When the issue came up earlier on June 19, Health Minister V.S. Sivakumar had said the government was confident of striking agreements with private medical colleges for taking 50 per cent of the students for this year’s MBBS batch from the government’s rank list.
Seeking the permission of the Speaker to move an adjournment motion on the admission issue, K. Suresh Kurup of the CPI(M) said nothing had happened since the Minister had given his assurance to the House nearly three weeks ago. Many of the private medical colleges in the State had already started taking students. The delay in striking agreements with the college managements was purposeful, he alleged. As many as 675 candidates from the government’s merit list would lose their chance to study medicine as a result.Minister clarifies
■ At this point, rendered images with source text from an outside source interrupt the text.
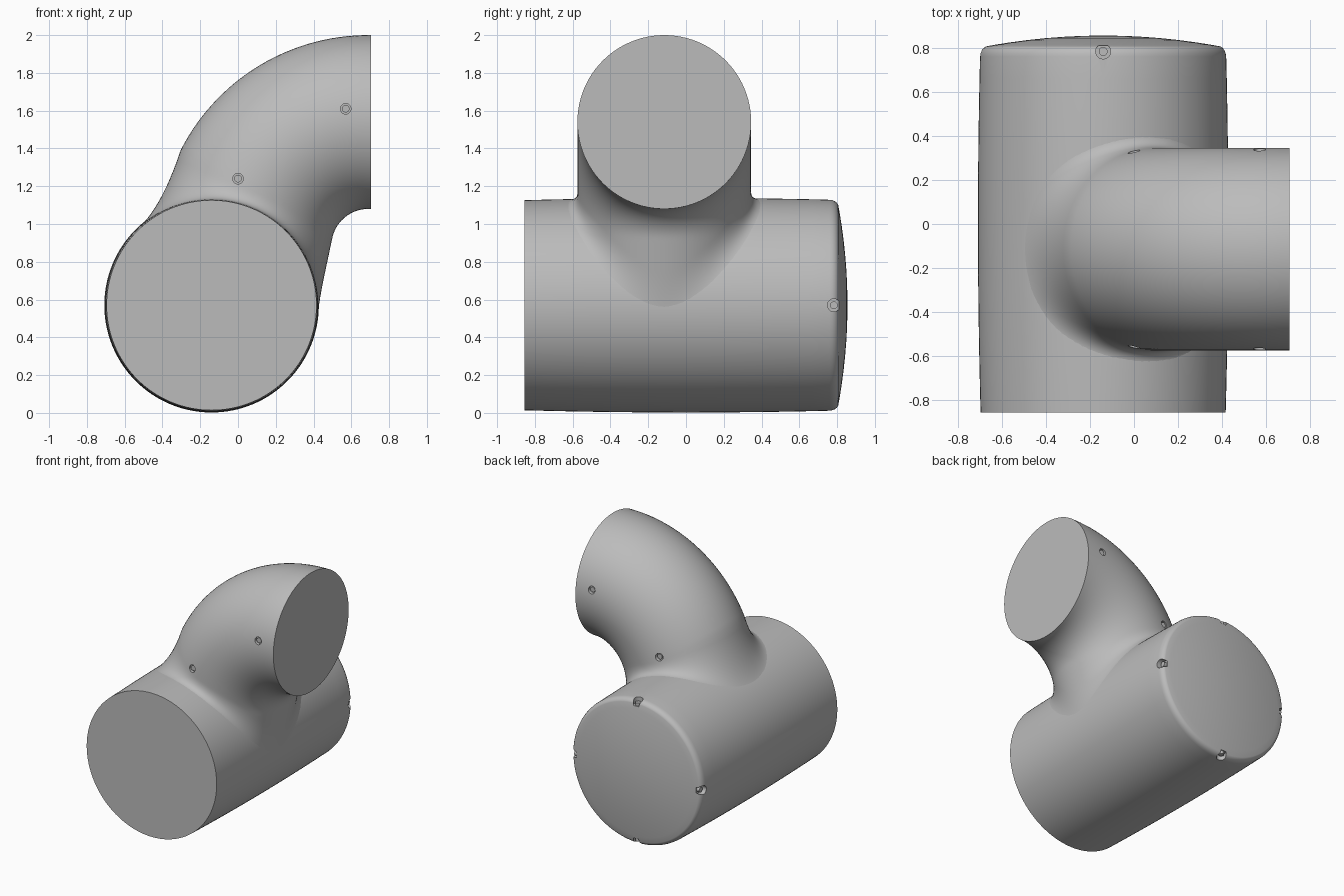
import bpy, bmesh, math
from mathutils import Vector, Matrix

if "Cube" in bpy.data.objects:
    bpy.data.objects.remove(bpy.data.objects["Cube"])

CX, CZ = -0.14, 0.57             # axis of the main barrel (runs along y)
PY, PR = -0.115, 0.46            # elbow centre plane and radius
EX, EZ, ER = 0.69, 0.885, 0.655  # elbow bend centre and bend radius
SWEEP = math.radians(78)
END = 0.705

grey = bpy.data.materials.new("matte_grey")
grey.diffuse_color = (0.5, 0.5, 0.5, 1)
grey.use_nodes = True
grey.node_tree.nodes["Principled BSDF"].inputs["Base Color"].default_value = grey.diffuse_color


def make(name, bm):
    bmesh.ops.recalc_face_normals(bm, faces=bm.faces)
    me = bpy.data.meshes.new(name)
    bm.to_mesh(me)
    bm.free()
    ob = bpy.data.objects.new(name, me)
    bpy.context.collection.objects.link(ob)
    me.materials.append(grey)
    return ob


def loft(name, rings, tip=None):
    """Closed skin over rings; the first ring gets a flat cap, the last a cap or a tip."""
    bm = bmesh.new()
    rows = [[bm.verts.new(p) for p in r] for r in rings]
    n = len(rows[0])
    for a, b in zip(rows, rows[1:]):
        for i in range(n):
            j = (i + 1) % n
            bm.faces.new((a[i], a[j], b[j], b[i]))
    bm.faces.new(rows[0])
    if tip is None:
        bm.faces.new(rows[-1])
    else:
        t = bm.verts.new(tip)
        for i in range(n):
            bm.faces.new((rows[-1][i], rows[-1][(i + 1) % n], t))
    return make(name, bm)


def rod(name, p, q, r, seg=24):
    p, q = Vector(p), Vector(q)
    bm = bmesh.new()
    m = Matrix.Translation((p + q) / 2) @ (q - p).to_track_quat('Z', 'Y').to_matrix().to_4x4()
    bmesh.ops.create_cone(bm, cap_ends=True, segments=seg, radius1=r, radius2=r,
                          depth=(q - p).length, matrix=m)
    return make(name, bm)


def cut(ob, cutters):
    bpy.context.view_layer.objects.active = ob
    for c in cutters:
        c.hide_render = True
        m = ob.modifiers.new("cut", 'BOOLEAN')
        m.operation, m.solver, m.object = 'DIFFERENCE', 'EXACT', c
        bpy.ops.object.modifier_apply(modifier=m.name)
        bpy.data.objects.remove(c)


def smooth(ob):
    bpy.ops.object.select_all(action='DESELECT')
    ob.select_set(True)
    bpy.context.view_layer.objects.active = ob
    bpy.ops.object.shade_smooth_by_angle(angle=math.radians(32))


# Main barrel: slightly bulged, flat at the front, rounded and domed at the back
def barrel_r(y):
    return 0.568 - 0.012 * (y / 0.855) ** 2


prof = [(barrel_r(y), y) for y in [-0.855 + 1.615 * i / 16 for i in range(17)]]
r0 = prof[-1][0]
prof += [(r0 - 0.035 * (1 - math.cos(a)), 0.76 + 0.047 * math.sin(a))
         for a in [math.radians(x) for x in (18, 36, 54, 70, 80)]]
rb, yb = prof[-1]
prof += [(rb * (1 - k), yb + (0.855 - yb) * (1 - (1 - k) ** 2))
         for k in (0.08, 0.2, 0.35, 0.5, 0.65, 0.8, 0.92)]
N = 128
body = loft("main_barrel", [[(CX + r * math.cos(math.tau * i / N), y, CZ + r * math.sin(math.tau * i / N))
                             for i in range(N)] for r, y in prof], (CX, 0.855, CZ))

# Four screw notches around the domed end
cutters, screws = [], []
for k in range(4):
    d = Vector((math.cos(k * math.pi / 2), 0, math.sin(k * math.pi / 2)))
    c = Vector((CX, 0.783, CZ))
    cutters.append(rod("notch_cutter", c + d * 0.512, c + d * 0.62, 0.034))
    bm = bmesh.new()
    side = Vector((0, 1, 0)).cross(d)
    bmesh.ops.create_cube(bm, size=1)
    for v in bm.verts:
        x, y, z = v.co
        v.co = c + d * (0.575 + x * 0.075) + side * (y * 0.036) + Vector((0, 0.03 + z * 0.06, 0))
    cutters.append(make("slot_cutter", bm))
    screws.append(rod("barrel_screw", c + d * 0.50, c + d * 0.535, 0.02))
cut(body, cutters)
smooth(body)


# Elbow pipe: bend, straight run, then a fillet flowing onto the barrel
def path(s, phi):
    q = PR * math.cos(phi)
    y = PY + PR * math.sin(phi)
    r, l0 = ER + q, END - EX
    if s < l0:
        return Vector((END - s, y, EZ + r))
    t = min((s - l0) / r, SWEEP)
    rest = max(0, s - l0 - SWEEP * r)
    return Vector((EX - r * math.sin(t) - rest * math.cos(t),
                   y, EZ + r * math.cos(t) - rest * math.sin(t)))


def on_barrel(p, sink=0.0):
    v = Vector((p.x - CX, 0, p.z - CZ)).normalized() * (barrel_r(p.y) - sink)
    return Vector((CX + v.x, p.y, CZ + v.z))


def clearance(p):
    return math.hypot(p.x - CX, p.z - CZ) - barrel_r(p.y)


# straight part runs on along the end direction of the bend
def path_down(s, phi):
    q = PR * math.cos(phi)
    bend_end = END - EX + SWEEP * (ER + q)
    if s <= bend_end:
        return path(s, phi)
    return path(bend_end, phi) + Vector((-math.cos(SWEEP), 0, -math.sin(SWEEP))) * (s - bend_end)


M, ROWS, FIL = 96, 30, 12
columns = []
for i in range(M):
    phi = math.tau * i / M
    s = 0.1
    while clearance(path_down(s, phi)) > 0 and s < 2:
        s += 0.002
    c = path_down(s, phi)
    outer = max(0, math.cos(phi)) ** 2
    inner = max(0, -math.cos(phi)) ** 2
    a = 0.08 + 0.26 * outer + 0.07 * inner
    b = 0.065 + 0.11 * outer + 0.06 * inner
    start = path_down(s - a, phi)
    rad = Vector((-math.cos(phi) * math.sin(SWEEP), math.sin(phi), math.cos(phi) * math.cos(SWEEP)))
    out = rad + 0.6 * (c - path_down(s - 0.02, phi)).normalized()
    nrm = Vector((c.x - CX, 0, c.z - CZ)).normalized()
    out = (out - nrm * out.dot(nrm)).normalized()
    end = on_barrel(c + out * b, 0.002)
    col = [path_down((s - a) * k / ROWS, phi) for k in range(ROWS + 1)]
    for k in range(1, FIL + 1):
        t = k / FIL
        col.append(start * (1 - t) ** 2 + c * 2 * t * (1 - t) + end * t * t)
    columns.append(col)
rings = [[col[k] for col in columns] for k in range(ROWS + FIL + 1)]
elbow = loft("elbow_pipe", rings, (CX + 0.1, PY, CZ))

# Recessed screws on both sides of the elbow
cutters = []
for x, z in ((0.57, 1.61), (0.0, 1.24)):
    q = math.hypot(x - EX, z - EZ) - ER
    h = math.sqrt(PR * PR - q * q)
    for sgn in (-1, 1):
        at = lambda d: (x, PY + sgn * (h + d), z)
        cutters.append(rod("hole_cutter", at(-0.02), at(0.08), 0.028))
        screws.append(rod("elbow_screw", at(-0.03), at(-0.01), 0.02))
cut(elbow, cutters)
smooth(elbow)
for ob in screws:
    smooth(ob)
Mr. Sivakumar reiterated in the House that such fears were misplaced. He said the Dr. Somervell Memorial CSI Medical College at Karakonam would be signing an agreement with the government on Wednesday and talks were on with nine other private medical colleges on the subject. He said none of the private medical colleges had told the government they would not set apart the seats meant for students from the government’s rank list.
The Minister said Mr. Kurup’s information that the private college had started their admission process was wrong. When the deputy leader of the Opposition Kodiyeri Balakrishnan challenged this observation, Mr. Sivakumar modified his statement and said that under no circumstances the government would permit the private medical colleges to do as they pleased with the student admissions.
Chief Minister Oommen Chandy said the effort of the private college managements was to “get more powers [than they had at the moment] in taking decisions with respect to filling 35 per cent of the seats earmarked for them under the management quota.” The issue would have been resolved long ago had the government conceded their demands. Fifteen per cent of the seats came under the NRI quota and the remaining 50 per cent under the merit quota. There was no question of students losing their seats.